Source: PERFORMANCE DAYS would like to thank Silke Off, Head of the Laboratory of Clothing Physiology, Hohenstein for her support!
Advantages & Challenges
Hybrids are engineered for various reasons: different sports, different locations with different temperatures, and in particular, different muscles in different body zones responsible for different phases of activity. This diversity, unfortunately, makes it impossible to have a standard recipe for designing a hybrid, but there are some key questions and some pitfalls:
- What zones are relevant for your activity?
- The drawing on the right might help to locate the zones that are relevant for your outfit.

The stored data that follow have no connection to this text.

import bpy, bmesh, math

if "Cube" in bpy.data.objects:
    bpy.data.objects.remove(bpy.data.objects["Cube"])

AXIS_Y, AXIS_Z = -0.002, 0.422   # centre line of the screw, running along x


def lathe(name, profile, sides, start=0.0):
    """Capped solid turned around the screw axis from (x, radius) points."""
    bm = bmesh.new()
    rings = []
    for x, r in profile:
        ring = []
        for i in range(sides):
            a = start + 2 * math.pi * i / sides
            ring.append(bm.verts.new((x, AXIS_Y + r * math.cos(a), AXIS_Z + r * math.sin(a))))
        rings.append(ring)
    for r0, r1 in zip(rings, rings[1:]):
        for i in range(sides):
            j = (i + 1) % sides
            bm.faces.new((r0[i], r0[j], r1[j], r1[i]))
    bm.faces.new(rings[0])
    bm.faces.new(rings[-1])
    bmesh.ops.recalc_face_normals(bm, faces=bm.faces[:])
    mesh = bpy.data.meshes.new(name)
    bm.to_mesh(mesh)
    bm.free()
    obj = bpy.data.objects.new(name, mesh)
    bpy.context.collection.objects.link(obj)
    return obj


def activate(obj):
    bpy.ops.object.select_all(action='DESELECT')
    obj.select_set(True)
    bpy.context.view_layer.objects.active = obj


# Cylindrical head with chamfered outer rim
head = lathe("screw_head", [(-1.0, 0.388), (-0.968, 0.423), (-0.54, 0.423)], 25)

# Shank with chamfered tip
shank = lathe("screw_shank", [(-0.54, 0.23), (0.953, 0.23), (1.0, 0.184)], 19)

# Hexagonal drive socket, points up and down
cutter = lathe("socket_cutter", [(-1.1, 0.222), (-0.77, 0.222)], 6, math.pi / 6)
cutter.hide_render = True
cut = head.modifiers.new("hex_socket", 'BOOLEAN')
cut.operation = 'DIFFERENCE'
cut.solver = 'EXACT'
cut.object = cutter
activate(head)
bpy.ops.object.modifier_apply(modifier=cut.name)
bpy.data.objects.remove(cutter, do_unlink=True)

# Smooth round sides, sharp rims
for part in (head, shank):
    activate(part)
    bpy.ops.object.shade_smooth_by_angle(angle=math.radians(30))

- Does the temperature vary a lot between the body and the outside environment?
Or, is the body temperature changing a lot while practicing the sport? The more balanced and constant the body temperature remains, the more effective the muscles work. When extreme outside temperatures influence the body, the human body reacts by concentrating on balancing its own temperature and is not as effective as when operating under more balanced conditions.
- What properties/functions are important for your specific exercise/intended use?
For example, the upper body, especially in the area of the chest and stomach is more sensitive to cold temperatures. Depending on the type of activity, rain falls first on the shoulders, the upper back, and outside of the sleeves. Although most sweat pores are located on the armpits, the perspiration quickly spreads to other areas as well.
- How can I smartly combine the intended properties and zones?
One approach is to use the body zones illustrated on the right and to mark the categories from “FUNCTIONAL PROPERTIES? CATEGORIES AND STANDARDS” Wetness (water repellency, water proofness, moisture management), Protection (high abrasion resistance, UV protection), Thermal properties (insulation, air permeability, wind proofness, breathability).
- How are the required properties and functions implemented?
There are several options, for instance: Hybrid yarn? Functional Treatments? Hybrid fabric?
- How do I solve the seam problems when combining different fabrics in one hybrid garment?